Brief history Chief Complaint : Progressive malaise and sleepy for more than 3 months. Present illness : Progressive sleepy, drowsy, impaired recent memory since 3 months ago. Right limbs hemiparesis and clumsy since 2 days prior to admission-> 署立豐原醫院 Brain MRI: multiple brain lesion. Chest, Abdomen CT from other hospital: negative finding.
Hospital course Admission for second opinion Tumor markers: all within normal range CT guide navigation assisted biopsy was performed Frozen section report: old hemorrhage Permanent biopsy.
Cavernous hemangioma AKA: cavernoma, cavernous malformation, angioma Benign vascular harmatoma consisting of irregular thick and thin walled sinusoidal vascular channels located within brain without interventing neural parenchyma.
Cavernoma--Epidemiology 1-5 cm in size. Multiple in 50 % cases. In White matter. About 0.4-0.9% in population.Comprise 5-13% CNS vascular malformation Mostly supratentorial, but 10-23% locates in posterior fossa with a predilection for the pons. Sporadic or hereditary type. The hereditary type (familial type) may be inherited in AD pattern. It is more common in Hispanics. J Neurosurg 95:825–832, 2001
Presentation Seizures (60%), Neurological deficit(50%), hemorrhage (20%), hydrocephalus. Hemorrhage tend to occur in young group in familial than sporatic ones. Through repeated small hemorrhage in these lesions, they are rarely devastating. In familial ones, CCM1(KRIT 1 gene) and CCM2 gene on Chromosome 7 had been demonstrated. Risk of bleeding: 0.5%-1% (May be more frequent in basal ganglia, thalamus, spinal cord). Rebleeding: 4-10 % per year.
Evaluation Best detected in MRI best sequence: regular T2 : popcorn appearance. Gradient echo (GRE): Indian ink, blotch appearance. CT: heterogenous hyperdense (hemorrhage or calcification)without enhancement). Non detectable on angiography( i.e. AOVM : angiographic occult venous malformation)

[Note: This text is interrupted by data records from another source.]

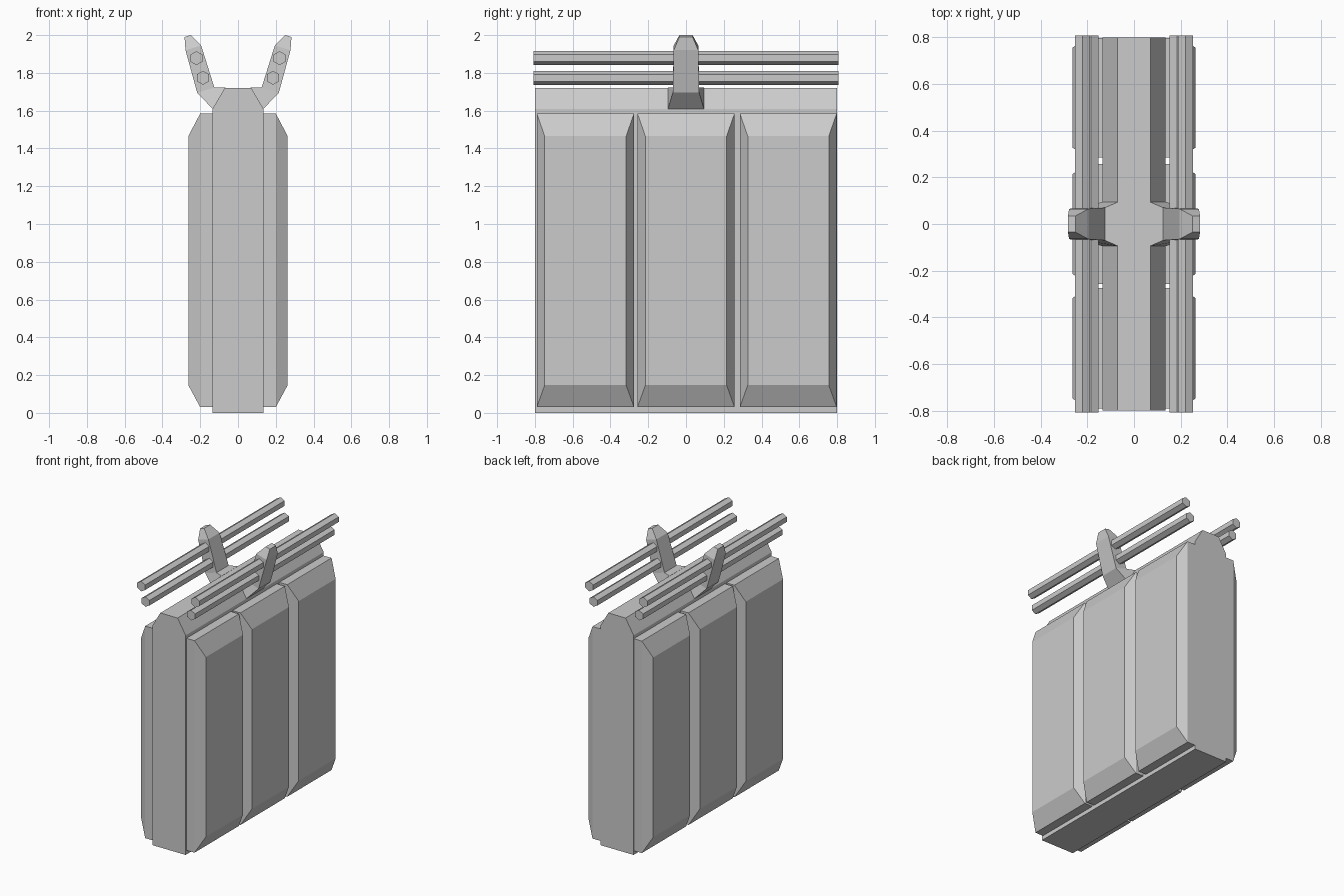
import bpy, bmesh, math

if "Cube" in bpy.data.objects:
    bpy.data.objects.remove(bpy.data.objects["Cube"])


def loft(name, sections):
    """Solid through matching rings of points, capped at both ends."""
    bm = bmesh.new()
    rings = [[bm.verts.new(p) for p in s] for s in sections]
    n = len(rings[0])
    for a, b in zip(rings, rings[1:]):
        for i in range(n):
            j = (i + 1) % n
            bm.faces.new((a[i], a[j], b[j], b[i]))
    bm.faces.new(rings[0][::-1])
    bm.faces.new(rings[-1])
    bmesh.ops.recalc_face_normals(bm, faces=bm.faces)
    mesh = bpy.data.meshes.new(name)
    bm.to_mesh(mesh)
    bm.free()
    ob = bpy.data.objects.new(name, mesh)
    bpy.context.collection.objects.link(ob)
    return ob


def mirror_x(ob):
    ob.modifiers.new("Mirror", 'MIRROR').use_axis[0] = True


def side_rect(x, y0, y1, z0, z1):
    return [(x, y0, z0), (x, y1, z0), (x, y1, z1), (x, y0, z1)]


# Central slab with a chamfered top
half = [(0.135, 0), (0.135, 1.61), (0.07, 1.72)]
profile = half + [(-x, z) for x, z in reversed(half)]
loft("core", [[(x, y, z) for x, z in profile] for y in (-0.8, 0.8)])

# Three bevelled panels on each side
for i, (y0, y1) in enumerate([(-0.79, -0.275), (-0.257, 0.257), (0.285, 0.798)]):
    mirror_x(loft(f"side_panel_{i + 1}", [
        side_rect(0.13, y0, y1, 0.03, 1.585),
        side_rect(0.2, y0, y1, 0.03, 1.585),
        side_rect(0.263, y0 + 0.042, y1 - 0.042, 0.147, 1.465)]))

# Splayed rail arms: inner x, z, outer x, z, half depth
arm = [(0.067, 1.722, 0.135, 1.61, 0.095),
       (0.125, 1.722, 0.216, 1.695, 0.07),
       (0.195, 1.945, 0.278, 1.92, 0.065),
       (0.25, 2.0, 0.283, 1.99, 0.035)]
mirror_x(loft("rail_arm", [
    [(xi, -d, zi), (xo, -d, zo), (xo, d, zo), (xi, d, zi)]
    for xi, zi, xo, zo, d in arm]))

# Hexagonal rails, two on each side
for label, cx, cz in (("upper", 0.22, 1.878), ("lower", 0.185, 1.774)):
    angles = [math.radians(30 + 60 * k) for k in range(6)]
    mirror_x(loft(f"{label}_rail", [
        [(cx + 0.037 * math.cos(a), y, cz + 0.037 * math.sin(a)) for a in angles]
        for y in (-0.808, 0.808)]))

Treatment Accessible lesion with focal neurological deficit: surgically excision. Do not response well to radiation therapy or radiosurgery. (But some reported it to reduce re- bleeding rate) Conservative treatment: conservative management is recommended for patients harboring asymptomatic lesions without bleeding, especially if deeply located, in eloquent areas, or in patients with multiple lesions(1)
Surgical indications include (1) progressive neurologic deficits; (2) grave neurologic deficits like coma, cardiopulmonary instability; (3) overt acute or subacute hemorrhage on MRI either inside or outside cavernous malformations with mass effect;(4) cavernoma or hematoma 2 mm from brain stem surface. Timing of surgery should be decided at about 1-2 week, the time after edema subsided and before hematoma resorption and gliosis development. (2)